* [Task statement]:
Please count the lines of the data that contain "floors" and state only the total.

*** Dataset records Section Begins ***

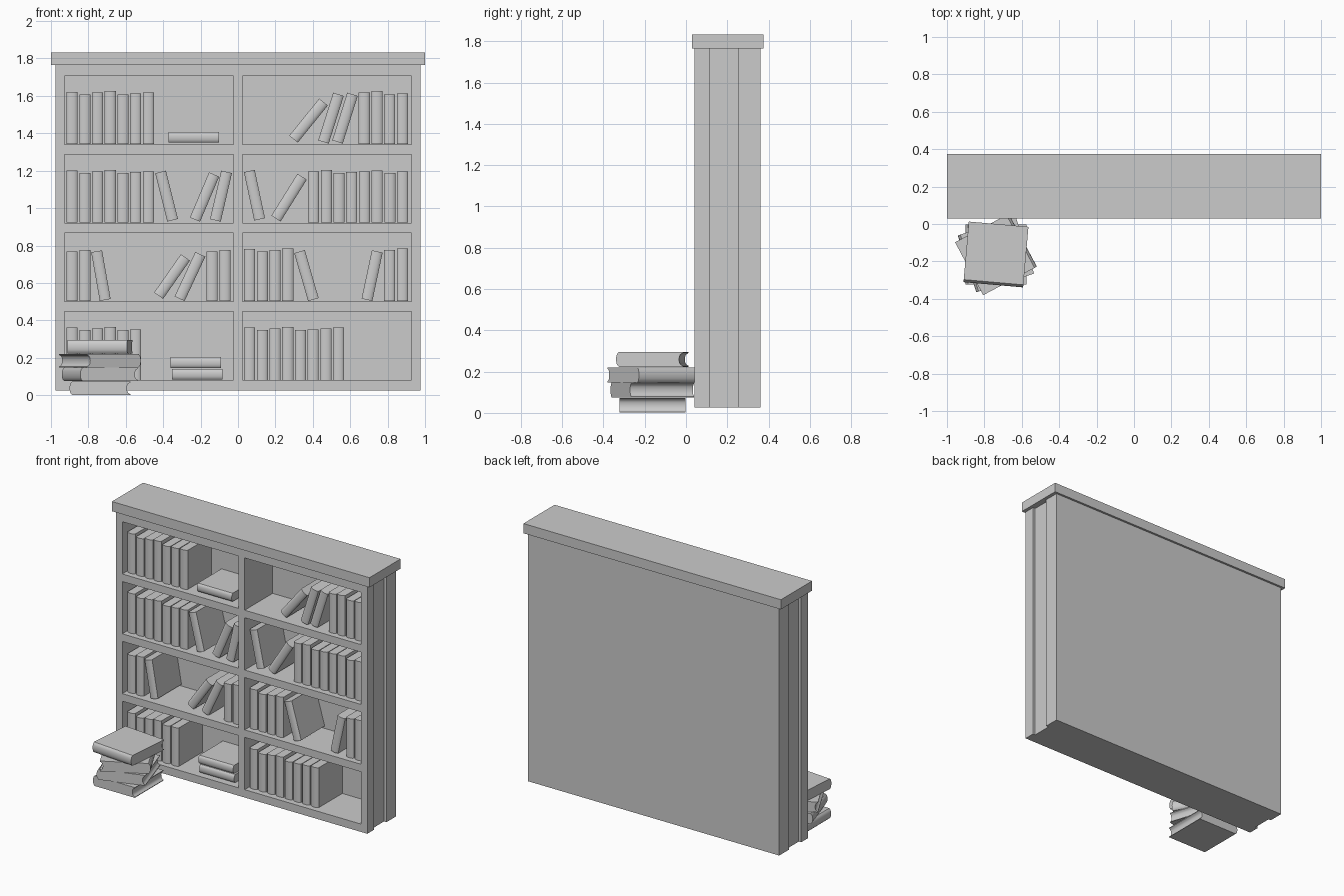
import bpy, bmesh, math
from mathutils import Matrix, Vector

if "Cube" in bpy.data.objects:
    bpy.data.objects.remove(bpy.data.objects["Cube"])


def boxes(name, bounds):
    """One object made of axis-aligned boxes (x0, x1, y0, y1, z0, z1)."""
    bm = bmesh.new()
    for x0, x1, y0, y1, z0, z1 in bounds:
        m = (Matrix.Translation(((x0 + x1) / 2, (y0 + y1) / 2, (z0 + z1) / 2))
             @ Matrix.Diagonal((x1 - x0, y1 - y0, z1 - z0, 1)))
        bmesh.ops.create_cube(bm, size=1, matrix=m)
    me = bpy.data.meshes.new(name)
    bm.to_mesh(me)
    bm.free()
    ob = bpy.data.objects.new(name, me)
    bpy.context.collection.objects.link(ob)
    return ob


def book(name, loc, turn, height=0.27, thick=0.059, depth=0.272):
    """Book centred on its origin: rounded spine to -y, hollow fore edge to +y."""
    n, bulge, hollow = 8, thick * 0.24, thick * 0.26
    steps = [-1 + 2 * i / n for i in range(n + 1)]
    lip = thick * 0.06
    spine = [(t * thick / 2, -depth / 2 + bulge * (1 - math.sqrt(1 - t * t * 0.96)))
             for t in steps]
    fore = [(t * (thick / 2 - lip), depth / 2 - hollow * math.sqrt(1 - t * t))
            for t in reversed(steps)]
    fore = [(thick / 2, depth / 2)] + fore + [(-thick / 2, depth / 2)]
    bm = bmesh.new()
    face = bm.faces.new([bm.verts.new((x, y, -height / 2)) for x, y in spine + fore])
    up = bmesh.ops.extrude_face_region(bm, geom=[face])['geom']
    bmesh.ops.translate(bm, vec=(0, 0, height),
                        verts=[g for g in up if isinstance(g, bmesh.types.BMVert)])
    bmesh.ops.recalc_face_normals(bm, faces=bm.faces)
    me = bpy.data.meshes.new(name)
    bm.to_mesh(me)
    bm.free()
    ob = bpy.data.objects.new(name, me)
    ob.matrix_world = Matrix.Translation(Vector(loc)) @ turn
    bpy.context.collection.objects.link(ob)
    books.append(ob)
    return ob


books = []
FLAT = Matrix.Rotation(math.radians(90), 4, 'Y')
BOOK_Y = 0.21
PITCH = 0.068
floors = [1.34, 0.92, 0.50, 0.08]
HEIGHTS = [0.28, 0.265, 0.275, 0.283, 0.265, 0.27, 0.275]

# carcass: solid block with shelf openings and side grooves cut out
carcass = boxes("bookcase_body", [(-0.976, 0.976, 0.04, 0.36, 0.025, 1.765)])
cuts = []
for s in (-1, 1):
    for f in floors:
        a, b = sorted((s * 0.024, s * 0.927))
        cuts.append((a, b, 0.0, 0.35, f, f + 0.367))
    a, b = sorted((s * 0.957, s * 1.1))
    cuts.append((a, b, 0.116, 0.254, -0.1, 1.9))
cutter = boxes("opening_cutter", cuts)
cutter.hide_render = True
cutter.hide_viewport = True
cut = carcass.modifiers.new("openings", 'BOOLEAN')
cut.operation = 'DIFFERENCE'
cut.solver = 'EXACT'
cut.object = cutter

# top slab
boxes("top_slab", [(-1, 1, 0.03, 0.375, 1.765, 1.833)])

# upright books: (shelf, first left edge, count, height offset)
rows = [(0, -0.917, 7, 0), (0, 0.645, 4, 2),
        (1, -0.917, 7, 0), (1, 0.374, 8, 2),
        (2, -0.917, 2, 1), (2, -0.168, 2, 1), (2, 0.032, 4, 0), (2, 0.781, 2, 2),
        (3, -0.917, 6, 0), (3, 0.032, 8, 0)]
for shelf, x, count, off in rows:
    for i in range(count):
        h = HEIGHTS[(i + off) % 7]
        book("upright_book", (x + 0.03 + i * PITCH, BOOK_Y, floors[shelf] + 0.002 + h / 2),
             Matrix.Identity(4), h)

# leaning books: (centre x, centre z, lean to the right in degrees, height)
leaning = [(0.377, 1.468, 39, 0.255), (0.497, 1.481, 17.5, 0.267), (0.572, 1.481, 17.5, 0.267),
           (-0.382, 1.064, -14, 0.266), (-0.179, 1.059, 23, 0.262), (-0.091, 1.064, 13, 0.266),
           (0.088, 1.069, -12, 0.264), (0.273, 1.056, 32, 0.264),
           (-0.733, 0.639, -10, 0.264), (-0.353, 0.634, 35, 0.25), (-0.257, 0.634, 25, 0.262),
           (0.366, 0.639, -16, 0.267), (0.717, 0.639, 12, 0.264)]
for x, z, lean, h in leaning:
    book("leaning_book", (x, BOOK_Y, z), Matrix.Rotation(math.radians(lean), 4, 'Y'), h)

# books lying on shelves
for x, z in [(-0.236, 1.379), (-0.217, 0.112), (-0.225, 0.174)]:
    book("lying_book", (x, BOOK_Y, z), FLAT, thick=0.058)

# stack of larger books on the floor in front
for z, spin in [(0.037, -90), (0.111, -72), (0.184, 118), (0.259, -5)]:
    book("stacked_book", (-0.738, -0.163, z),
         Matrix.Rotation(math.radians(spin), 4, 'Z') @ FLAT, 0.32, 0.072, 0.325)

# smooth the rounded spines
bpy.ops.object.select_all(action='DESELECT')
for ob in books:
    ob.select_set(True)
bpy.context.view_layer.objects.active = books[0]
bpy.ops.object.shade_smooth_by_angle(angle=math.radians(35))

*** Dataset records Section Ends ***

* [Task response]:
3